- Work to be completed
Your task is to write out every line of the data exactly. Drop the pictures.

- Given information
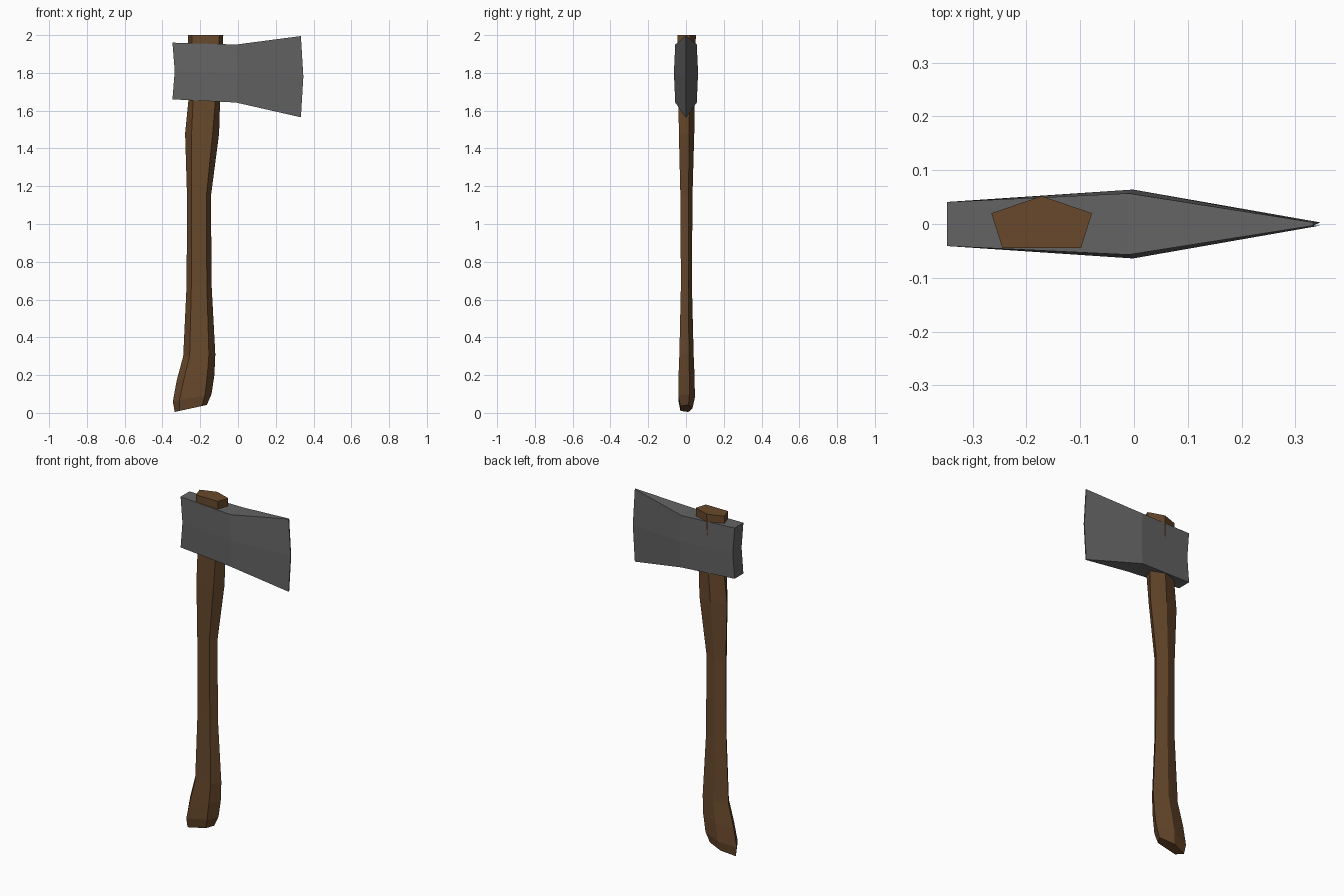
import bpy
import bmesh

cube = bpy.data.objects.get("Cube")
if cube:
    bpy.data.objects.remove(cube, do_unlink=True)


def make_material(name, color):
    mat = bpy.data.materials.new(name)
    mat.use_nodes = True
    mat.diffuse_color = color
    mat.node_tree.nodes["Principled BSDF"].inputs["Base Color"].default_value = color
    return mat


def loft(name, rings, mat):
    """Skin a list of closed rings with flat faces and cap both ends."""
    bm = bmesh.new()
    loops = [[bm.verts.new(p) for p in ring] for ring in rings]
    for a, b in zip(loops, loops[1:]):
        for i in range(len(a)):
            j = (i + 1) % len(a)
            bm.faces.new((a[i], a[j], b[j], b[i]))
    bm.faces.new(loops[0])
    bm.faces.new(loops[-1])
    bmesh.ops.recalc_face_normals(bm, faces=bm.faces)
    mesh = bpy.data.meshes.new(name)
    bm.to_mesh(mesh)
    bm.free()
    mesh.materials.append(mat)
    obj = bpy.data.objects.new(name, mesh)
    bpy.context.collection.objects.link(obj)
    return obj


steel = make_material("grey steel", (0.127, 0.127, 0.127, 1))
wood = make_material("brown wood", (0.138, 0.066, 0.025, 1))


def handle_ring(xl, zl, xr, zr, depth, inset):
    """Five-sided section: flat front, ridge at the back."""
    profile = [(0, 0.4), (inset, -0.9), (1 - inset, -0.9), (1, 0.4), (0.5, 1.04)]
    return [(xl + (xr - xl) * t, y * depth, zl + (zr - zl) * t) for t, y in profile]


# Handle: left x and z, right x and z, depth, front inset, from butt to top
sections = [
    (-0.335, 0.005, -0.165, 0.042, 0.033, 0.15),
    (-0.345, 0.06, -0.14, 0.10, 0.045, 0.17),
    (-0.325, 0.17, -0.125, 0.20, 0.044, 0.19),
    (-0.29, 0.30, -0.12, 0.31, 0.039, 0.2),
    (-0.272, 0.68, -0.14, 0.68, 0.030, 0.19),
    (-0.27, 1.15, -0.143, 1.15, 0.033, 0.19),
    (-0.28, 1.48, -0.10, 1.48, 0.042, 0.19),
    (-0.263, 1.65, -0.095, 1.65, 0.044, 0.15),
    (-0.265, 2.0, -0.078, 2.0, 0.05, 0.11),
]
loft("handle", [handle_ring(*s) for s in sections], wood)


def head_ring(x, x_mid, low, mid, high, y, y_mid):
    """Six-sided section, mirrored front to back."""
    side = [(x, y, low), (x_mid, y_mid, mid), (x, y, high)]
    return side + [(px, -py, pz) for px, py, pz in reversed(side)]


# Axe head: poll, thick middle, cutting edge
loft("axe_head", [
    head_ring(-0.347, -0.335, 1.66, 1.81, 1.96, 0.041, 0.041),
    head_ring(-0.01, -0.002, 1.643, 1.80, 1.95, 0.057, 0.064),
    head_ring(0.333, 0.346, 1.565, 1.78, 1.995, 0.003, 0.003),
], steel)
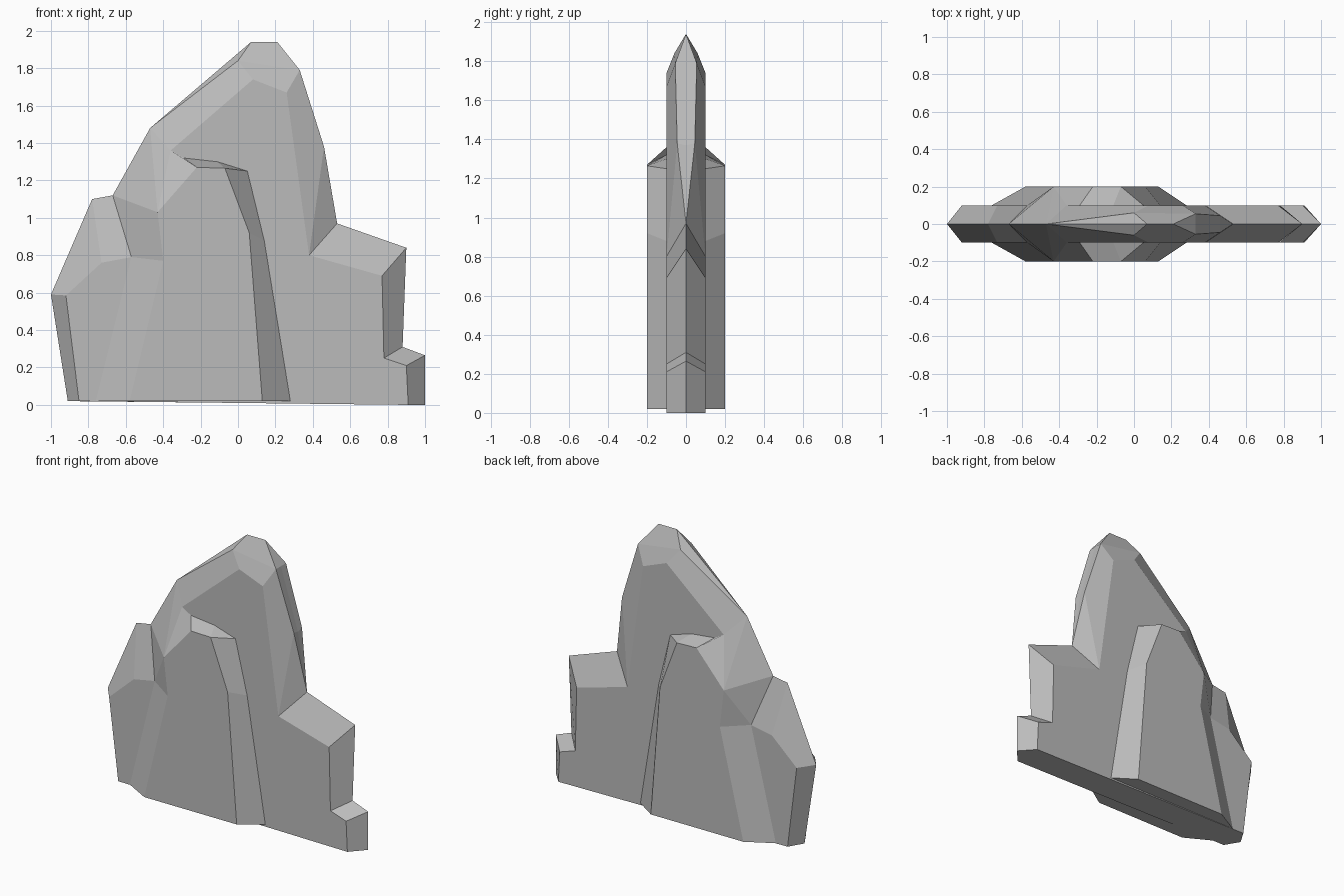
import bpy
import bmesh

cube = bpy.data.objects.get("Cube")
if cube:
    bpy.data.objects.remove(cube, do_unlink=True)

stone = bpy.data.materials.new("grey stone")
stone.use_nodes = True
COLOUR = (0.5, 0.5, 0.5, 1)
stone.diffuse_color = COLOUR
stone.node_tree.nodes["Principled BSDF"].inputs["Base Color"].default_value = COLOUR


def mirrored_shell(name, rows, face_depth):
    """Each row runs from the rim inward to the flat face; both sides are built."""
    bm = bmesh.new()
    for side in (-1, 1):
        cache = {}

        def vert(p):
            if p not in cache:
                cache[p] = bm.verts.new((p[0], side * p[2], p[1]))
            return cache[p]

        def face(points):
            unique = list(dict.fromkeys(points))
            if len(unique) > 2:
                bm.faces.new([vert(p) for p in unique])

        full = [[p if len(p) == 3 else (*p, face_depth) for p in row] for row in rows]
        for a, b in zip(full, full[1:] + full[:1]):
            for i in range(len(a) - 1):
                face([a[i], b[i], b[i + 1], a[i + 1]])
        face([row[-1] for row in full])
    bmesh.ops.remove_doubles(bm, verts=bm.verts, dist=0.0005)
    bmesh.ops.recalc_face_normals(bm, faces=bm.faces)
    mesh = bpy.data.meshes.new(name)
    bm.to_mesh(mesh)
    bm.free()
    mesh.materials.append(stone)
    obj = bpy.data.objects.new(name, mesh)
    bpy.context.collection.objects.link(obj)
    return obj


def slope(rim, shoulder, bevel=None):
    """Slab row: centre rim, optional bevel point, shoulder on the flat face."""
    rim = (*rim, 0)
    return [rim, bevel or rim, shoulder]


# Main rock slab, clockwise from the bottom left
crest = (0.33, 1.79, 0.055)
flank = (0.46, 1.38, 0.045)
mirrored_shell("rock_slab", [
    slope((-0.91, 0.02), (-0.85, 0.02)),
    slope((-1.0, 0.59), (-0.92, 0.585)),
    slope((-0.78, 1.10), (-0.73, 0.76)),
    slope((-0.67, 1.12), (-0.57, 0.79)),
    slope((-0.47, 1.48), (-0.36, 1.36)),
    slope((0.07, 1.94), (0.08, 1.74), (0.0, 1.84, 0.06)),
    slope((0.21, 1.94), (0.26, 1.67), crest),
    slope((0.33, 1.79), (0.26, 1.67), crest),
    slope((0.46, 1.37), (0.38, 0.80), flank),
    slope((0.53, 0.97), (0.38, 0.80)),
    slope((0.90, 0.84), (0.77, 0.69)),
    slope((0.88, 0.31), (0.78, 0.25)),
    slope((1.0, 0.265), (0.90, 0.21)),
    slope((1.0, 0.0), (0.91, 0.0)),
], 0.1)

# Raised outcrop on both faces: foot on the slab, then edge of its flat face
D = 0.1
corner = (-0.43, 1.03)
mirrored_shell("rock_outcrop", [
    [(-0.76, 0.02, D), (-0.58, 0.02)],
    [(-0.57, 0.79, D), (-0.40, 0.77)],
    [(-0.57, 0.79, D), corner],
    [(-0.67, 1.12, 0), corner],
    [(-0.47, 1.48, 0), corner],
    [(-0.36, 1.36, D), corner],
    [(-0.29, 1.32, D), (-0.22, 1.27)],
    [(-0.11, 1.30, D), (-0.07, 1.265)],
    [(0.05, 1.25, D), (-0.07, 1.265)],
    [(0.14, 0.88, D), (0.06, 0.92)],
    [(0.28, 0.02, D), (0.13, 0.02)],
], 0.2)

- Written response
import bpy
import bmesh

cube = bpy.data.objects.get("Cube")
if cube:
    bpy.data.objects.remove(cube, do_unlink=True)


def make_material(name, color):
    mat = bpy.data.materials.new(name)
    mat.use_nodes = True
    mat.diffuse_color = color
    mat.node_tree.nodes["Principled BSDF"].inputs["Base Color"].default_value = color
    return mat


def loft(name, rings, mat):
    """Skin a list of closed rings with flat faces and cap both ends."""
    bm = bmesh.new()
    loops = [[bm.verts.new(p) for p in ring] for ring in rings]
    for a, b in zip(loops, loops[1:]):
        for i in range(len(a)):
            j = (i + 1) % len(a)
            bm.faces.new((a[i], a[j], b[j], b[i]))
    bm.faces.new(loops[0])
    bm.faces.new(loops[-1])
    bmesh.ops.recalc_face_normals(bm, faces=bm.faces)
    mesh = bpy.data.meshes.new(name)
    bm.to_mesh(mesh)
    bm.free()
    mesh.materials.append(mat)
    obj = bpy.data.objects.new(name, mesh)
    bpy.context.collection.objects.link(obj)
    return obj


steel = make_material("grey steel", (0.127, 0.127, 0.127, 1))
wood = make_material("brown wood", (0.138, 0.066, 0.025, 1))


def handle_ring(xl, zl, xr, zr, depth, inset):
    """Five-sided section: flat front, ridge at the back."""
    profile = [(0, 0.4), (inset, -0.9), (1 - inset, -0.9), (1, 0.4), (0.5, 1.04)]
    return [(xl + (xr - xl) * t, y * depth, zl + (zr - zl) * t) for t, y in profile]


# Handle: left x and z, right x and z, depth, front inset, from butt to top
sections = [
    (-0.335, 0.005, -0.165, 0.042, 0.033, 0.15),
    (-0.345, 0.06, -0.14, 0.10, 0.045, 0.17),
    (-0.325, 0.17, -0.125, 0.20, 0.044, 0.19),
    (-0.29, 0.30, -0.12, 0.31, 0.039, 0.2),
    (-0.272, 0.68, -0.14, 0.68, 0.030, 0.19),
    (-0.27, 1.15, -0.143, 1.15, 0.033, 0.19),
    (-0.28, 1.48, -0.10, 1.48, 0.042, 0.19),
    (-0.263, 1.65, -0.095, 1.65, 0.044, 0.15),
    (-0.265, 2.0, -0.078, 2.0, 0.05, 0.11),
]
loft("handle", [handle_ring(*s) for s in sections], wood)


def head_ring(x, x_mid, low, mid, high, y, y_mid):
    """Six-sided section, mirrored front to back."""
    side = [(x, y, low), (x_mid, y_mid, mid), (x, y, high)]
    return side + [(px, -py, pz) for px, py, pz in reversed(side)]


# Axe head: poll, thick middle, cutting edge
loft("axe_head", [
    head_ring(-0.347, -0.335, 1.66, 1.81, 1.96, 0.041, 0.041),
    head_ring(-0.01, -0.002, 1.643, 1.80, 1.95, 0.057, 0.064),
    head_ring(0.333, 0.346, 1.565, 1.78, 1.995, 0.003, 0.003),
], steel)
import bpy
import bmesh

cube = bpy.data.objects.get("Cube")
if cube:
    bpy.data.objects.remove(cube, do_unlink=True)

stone = bpy.data.materials.new("grey stone")
stone.use_nodes = True
COLOUR = (0.5, 0.5, 0.5, 1)
stone.diffuse_color = COLOUR
stone.node_tree.nodes["Principled BSDF"].inputs["Base Color"].default_value = COLOUR


def mirrored_shell(name, rows, face_depth):
    """Each row runs from the rim inward to the flat face; both sides are built."""
    bm = bmesh.new()
    for side in (-1, 1):
        cache = {}

        def vert(p):
            if p not in cache:
                cache[p] = bm.verts.new((p[0], side * p[2], p[1]))
            return cache[p]

        def face(points):
            unique = list(dict.fromkeys(points))
            if len(unique) > 2:
                bm.faces.new([vert(p) for p in unique])

        full = [[p if len(p) == 3 else (*p, face_depth) for p in row] for row in rows]
        for a, b in zip(full, full[1:] + full[:1]):
            for i in range(len(a) - 1):
                face([a[i], b[i], b[i + 1], a[i + 1]])
        face([row[-1] for row in full])
    bmesh.ops.remove_doubles(bm, verts=bm.verts, dist=0.0005)
    bmesh.ops.recalc_face_normals(bm, faces=bm.faces)
    mesh = bpy.data.meshes.new(name)
    bm.to_mesh(mesh)
    bm.free()
    mesh.materials.append(stone)
    obj = bpy.data.objects.new(name, mesh)
    bpy.context.collection.objects.link(obj)
    return obj


def slope(rim, shoulder, bevel=None):
    """Slab row: centre rim, optional bevel point, shoulder on the flat face."""
    rim = (*rim, 0)
    return [rim, bevel or rim, shoulder]


# Main rock slab, clockwise from the bottom left
crest = (0.33, 1.79, 0.055)
flank = (0.46, 1.38, 0.045)
mirrored_shell("rock_slab", [
    slope((-0.91, 0.02), (-0.85, 0.02)),
    slope((-1.0, 0.59), (-0.92, 0.585)),
    slope((-0.78, 1.10), (-0.73, 0.76)),
    slope((-0.67, 1.12), (-0.57, 0.79)),
    slope((-0.47, 1.48), (-0.36, 1.36)),
    slope((0.07, 1.94), (0.08, 1.74), (0.0, 1.84, 0.06)),
    slope((0.21, 1.94), (0.26, 1.67), crest),
    slope((0.33, 1.79), (0.26, 1.67), crest),
    slope((0.46, 1.37), (0.38, 0.80), flank),
    slope((0.53, 0.97), (0.38, 0.80)),
    slope((0.90, 0.84), (0.77, 0.69)),
    slope((0.88, 0.31), (0.78, 0.25)),
    slope((1.0, 0.265), (0.90, 0.21)),
    slope((1.0, 0.0), (0.91, 0.0)),
], 0.1)

# Raised outcrop on both faces: foot on the slab, then edge of its flat face
D = 0.1
corner = (-0.43, 1.03)
mirrored_shell("rock_outcrop", [
    [(-0.76, 0.02, D), (-0.58, 0.02)],
    [(-0.57, 0.79, D), (-0.40, 0.77)],
    [(-0.57, 0.79, D), corner],
    [(-0.67, 1.12, 0), corner],
    [(-0.47, 1.48, 0), corner],
    [(-0.36, 1.36, D), corner],
    [(-0.29, 1.32, D), (-0.22, 1.27)],
    [(-0.11, 1.30, D), (-0.07, 1.265)],
    [(0.05, 1.25, D), (-0.07, 1.265)],
    [(0.14, 0.88, D), (0.06, 0.92)],
    [(0.28, 0.02, D), (0.13, 0.02)],
], 0.2)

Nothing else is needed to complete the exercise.